Title: A History of Medical Libraries and Medical Librarianship: From John Shaw Billings to the Digital Era
Authors: Michael Reed Kronenfeld and Jennie Jacobs Kronenfeld
Hardback: 978-1-5381-1881-8, $125; eBook: 978-1-5381-1882-5, $45
Imprint: Lanham, MD: Rowman & Littlefield Publishers, 2021
A History of Medical Libraries and Librarianship in the United States: From John Shaw Billingsto the Digital Era presents a history of the profession from the beginnings of the Army Surgeon General’s Library in 1836 to today’s era of the digital health sciences library. The purpose of this book is not only to make this history available to the profession’s practitioners, but also to provide context as medical librarians and libraries enter a new age in their history as the digital information environment has undercut the medical library’s previous role as the depository of the print based KBI/information base.
The book divides the profession’s history is divided into seven eras: …
Each era is reviewed through discussing the developments in the field and the factors which drove those developments. The book will provide current and future medical librarians and information specialists an understanding of the development of their profession and some insights into its future.

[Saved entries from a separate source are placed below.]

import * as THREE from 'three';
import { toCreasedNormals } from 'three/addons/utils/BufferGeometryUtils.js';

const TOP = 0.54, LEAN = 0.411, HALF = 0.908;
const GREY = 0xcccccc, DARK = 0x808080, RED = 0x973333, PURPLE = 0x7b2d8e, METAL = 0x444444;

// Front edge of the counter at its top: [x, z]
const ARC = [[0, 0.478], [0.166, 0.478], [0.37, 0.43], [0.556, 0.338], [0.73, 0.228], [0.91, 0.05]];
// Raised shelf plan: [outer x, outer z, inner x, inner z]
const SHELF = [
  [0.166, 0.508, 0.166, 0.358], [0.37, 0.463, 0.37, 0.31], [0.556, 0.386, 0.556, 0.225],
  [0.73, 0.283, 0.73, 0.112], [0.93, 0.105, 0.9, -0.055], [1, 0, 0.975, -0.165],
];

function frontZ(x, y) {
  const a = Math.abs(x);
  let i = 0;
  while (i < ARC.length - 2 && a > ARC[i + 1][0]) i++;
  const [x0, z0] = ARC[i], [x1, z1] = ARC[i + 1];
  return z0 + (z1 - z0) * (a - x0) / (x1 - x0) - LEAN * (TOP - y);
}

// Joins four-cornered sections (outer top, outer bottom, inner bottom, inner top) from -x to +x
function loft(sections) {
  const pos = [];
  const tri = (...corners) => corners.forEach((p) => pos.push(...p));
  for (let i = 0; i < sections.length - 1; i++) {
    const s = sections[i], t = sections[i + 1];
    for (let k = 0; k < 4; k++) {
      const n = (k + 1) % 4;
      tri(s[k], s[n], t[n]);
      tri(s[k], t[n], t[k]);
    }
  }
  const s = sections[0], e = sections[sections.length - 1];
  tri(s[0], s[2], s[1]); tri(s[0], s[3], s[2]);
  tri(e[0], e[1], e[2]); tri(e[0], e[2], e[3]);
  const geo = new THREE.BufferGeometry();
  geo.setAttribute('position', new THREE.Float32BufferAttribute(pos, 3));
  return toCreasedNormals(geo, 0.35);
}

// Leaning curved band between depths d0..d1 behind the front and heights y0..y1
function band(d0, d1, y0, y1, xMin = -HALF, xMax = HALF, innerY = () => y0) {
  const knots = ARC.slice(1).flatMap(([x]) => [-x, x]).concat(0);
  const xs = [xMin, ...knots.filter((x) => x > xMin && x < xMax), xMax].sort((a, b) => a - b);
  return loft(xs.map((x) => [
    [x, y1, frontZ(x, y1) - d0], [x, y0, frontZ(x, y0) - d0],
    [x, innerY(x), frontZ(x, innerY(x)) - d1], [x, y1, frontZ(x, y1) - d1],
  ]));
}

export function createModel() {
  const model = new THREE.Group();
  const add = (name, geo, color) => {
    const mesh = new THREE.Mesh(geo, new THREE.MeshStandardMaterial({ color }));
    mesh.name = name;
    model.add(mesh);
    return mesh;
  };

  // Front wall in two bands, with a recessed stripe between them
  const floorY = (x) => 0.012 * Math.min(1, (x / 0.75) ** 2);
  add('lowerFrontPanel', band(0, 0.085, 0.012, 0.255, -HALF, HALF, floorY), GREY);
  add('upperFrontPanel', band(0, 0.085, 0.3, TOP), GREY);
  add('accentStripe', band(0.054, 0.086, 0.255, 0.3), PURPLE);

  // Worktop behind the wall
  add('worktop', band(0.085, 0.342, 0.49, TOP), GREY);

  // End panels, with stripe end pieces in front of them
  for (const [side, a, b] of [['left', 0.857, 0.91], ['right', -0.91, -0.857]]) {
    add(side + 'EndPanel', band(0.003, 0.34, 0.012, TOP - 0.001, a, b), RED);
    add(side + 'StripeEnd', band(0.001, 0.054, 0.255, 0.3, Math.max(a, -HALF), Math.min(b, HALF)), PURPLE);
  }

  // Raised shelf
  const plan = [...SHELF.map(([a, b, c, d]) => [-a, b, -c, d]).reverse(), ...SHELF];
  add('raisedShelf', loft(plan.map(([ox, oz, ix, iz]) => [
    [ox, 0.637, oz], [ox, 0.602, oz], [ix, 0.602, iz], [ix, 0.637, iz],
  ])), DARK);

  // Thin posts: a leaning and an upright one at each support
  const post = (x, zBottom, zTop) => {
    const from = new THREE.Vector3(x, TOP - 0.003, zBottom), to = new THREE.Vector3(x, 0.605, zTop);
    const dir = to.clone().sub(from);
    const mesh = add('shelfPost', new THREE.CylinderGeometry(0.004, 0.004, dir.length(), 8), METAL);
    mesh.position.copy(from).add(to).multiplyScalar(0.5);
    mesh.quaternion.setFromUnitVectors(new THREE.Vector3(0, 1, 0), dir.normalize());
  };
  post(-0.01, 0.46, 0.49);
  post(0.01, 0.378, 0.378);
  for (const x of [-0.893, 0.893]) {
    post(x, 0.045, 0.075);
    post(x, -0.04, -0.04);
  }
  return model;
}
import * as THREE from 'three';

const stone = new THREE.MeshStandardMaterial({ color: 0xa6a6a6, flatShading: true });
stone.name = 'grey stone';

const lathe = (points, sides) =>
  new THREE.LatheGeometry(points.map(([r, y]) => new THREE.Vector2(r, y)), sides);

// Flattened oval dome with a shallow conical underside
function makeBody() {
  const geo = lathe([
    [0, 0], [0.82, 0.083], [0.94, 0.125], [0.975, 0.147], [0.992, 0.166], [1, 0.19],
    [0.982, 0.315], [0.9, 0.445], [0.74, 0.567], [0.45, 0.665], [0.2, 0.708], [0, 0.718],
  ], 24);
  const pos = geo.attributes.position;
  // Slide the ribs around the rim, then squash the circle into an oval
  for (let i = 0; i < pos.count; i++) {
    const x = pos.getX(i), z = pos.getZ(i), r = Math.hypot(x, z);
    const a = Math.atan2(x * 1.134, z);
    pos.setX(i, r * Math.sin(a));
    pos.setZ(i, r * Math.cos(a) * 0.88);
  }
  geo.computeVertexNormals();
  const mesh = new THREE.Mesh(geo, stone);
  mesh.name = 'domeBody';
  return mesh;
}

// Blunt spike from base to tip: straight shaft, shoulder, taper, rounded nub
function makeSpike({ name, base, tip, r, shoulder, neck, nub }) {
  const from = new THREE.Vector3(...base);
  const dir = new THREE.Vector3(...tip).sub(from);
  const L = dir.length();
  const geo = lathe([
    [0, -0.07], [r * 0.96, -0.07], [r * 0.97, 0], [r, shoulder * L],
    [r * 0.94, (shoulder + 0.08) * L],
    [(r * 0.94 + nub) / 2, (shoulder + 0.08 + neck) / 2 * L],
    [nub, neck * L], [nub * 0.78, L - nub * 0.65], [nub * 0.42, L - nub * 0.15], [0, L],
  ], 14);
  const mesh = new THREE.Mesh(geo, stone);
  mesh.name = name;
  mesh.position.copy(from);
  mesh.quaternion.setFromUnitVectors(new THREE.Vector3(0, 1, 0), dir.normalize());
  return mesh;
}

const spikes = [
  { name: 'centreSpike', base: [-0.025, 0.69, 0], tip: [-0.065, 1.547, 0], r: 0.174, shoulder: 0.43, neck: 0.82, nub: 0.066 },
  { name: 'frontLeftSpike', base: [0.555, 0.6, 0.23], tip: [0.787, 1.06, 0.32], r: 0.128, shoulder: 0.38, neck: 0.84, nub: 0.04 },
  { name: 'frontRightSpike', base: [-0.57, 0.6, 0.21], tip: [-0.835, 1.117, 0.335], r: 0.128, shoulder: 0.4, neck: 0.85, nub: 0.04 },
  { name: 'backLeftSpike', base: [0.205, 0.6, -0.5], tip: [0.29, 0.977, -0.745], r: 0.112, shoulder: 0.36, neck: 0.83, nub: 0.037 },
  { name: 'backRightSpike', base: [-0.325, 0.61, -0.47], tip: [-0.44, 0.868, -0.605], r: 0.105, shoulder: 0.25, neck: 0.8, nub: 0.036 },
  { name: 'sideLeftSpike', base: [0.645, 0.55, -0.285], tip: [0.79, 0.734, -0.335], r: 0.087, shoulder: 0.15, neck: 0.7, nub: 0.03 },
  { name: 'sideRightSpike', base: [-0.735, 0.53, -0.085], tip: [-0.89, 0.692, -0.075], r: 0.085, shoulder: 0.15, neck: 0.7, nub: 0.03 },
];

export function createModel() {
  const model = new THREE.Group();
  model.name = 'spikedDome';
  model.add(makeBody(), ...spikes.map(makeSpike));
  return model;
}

A History of Medical Libraries and Medical Librarianship shows that decades of work, and substantial public investment, went into developing the information infrastructure we now use every day. The book is an excellent historical resource, though limited by its exclusive focus on the United States. A global history of medical libraries and librarianship would also be welcome.
— Medical Reference Services Quarterly
A History of Medical Libraries and Librarianship in the United States: From John Shaw Billings to the Digital Era is a comprehensive survey of the intertwined history of the National Library of Medicine, the Medical Library Association and medical librarianship. From the 134 item catalog of the Surgeon General’s collection of 1840 to the expanded mission of the Network of the National Library of Medicine, NLM has consistently evolved to meet the needs of its users with innovative services and programs designed to promote and advance a national agenda for excellence in medical education and biomedical research.
Readers with an interest in the history of the National Library of Medicine, and the Medical Library Association, will find this an invaluable resource for understanding the relationships between these organizations, support for a national agenda on biomedical research and the profession of medical librarianship.
— Susan M. Harnett, medical information services librarian, Borland Library, University of Florida
The Kronenfelds’ book documents the rich history and promising future of medical libraries and librarians. It was edifying to consider my own career in a broader context, and to be reminded of the impact of legislation and leadership at the national level on the development of the profession. Reading this book provides an opportunity to be proud of our origins; to get a little nostalgic for the pre-Internet, ‘Golden Age’, when medical librarians were the gateway of access to published biomedical information; and to look forward to a data driven health care future in which librarians skilled in data management will provide information solutions in a digital environment.
— Gale G. Hannigan, PhD, MPH, MLS, AHIP, Research Professor, University of New Mexico Health Sciences Library and Informatics Center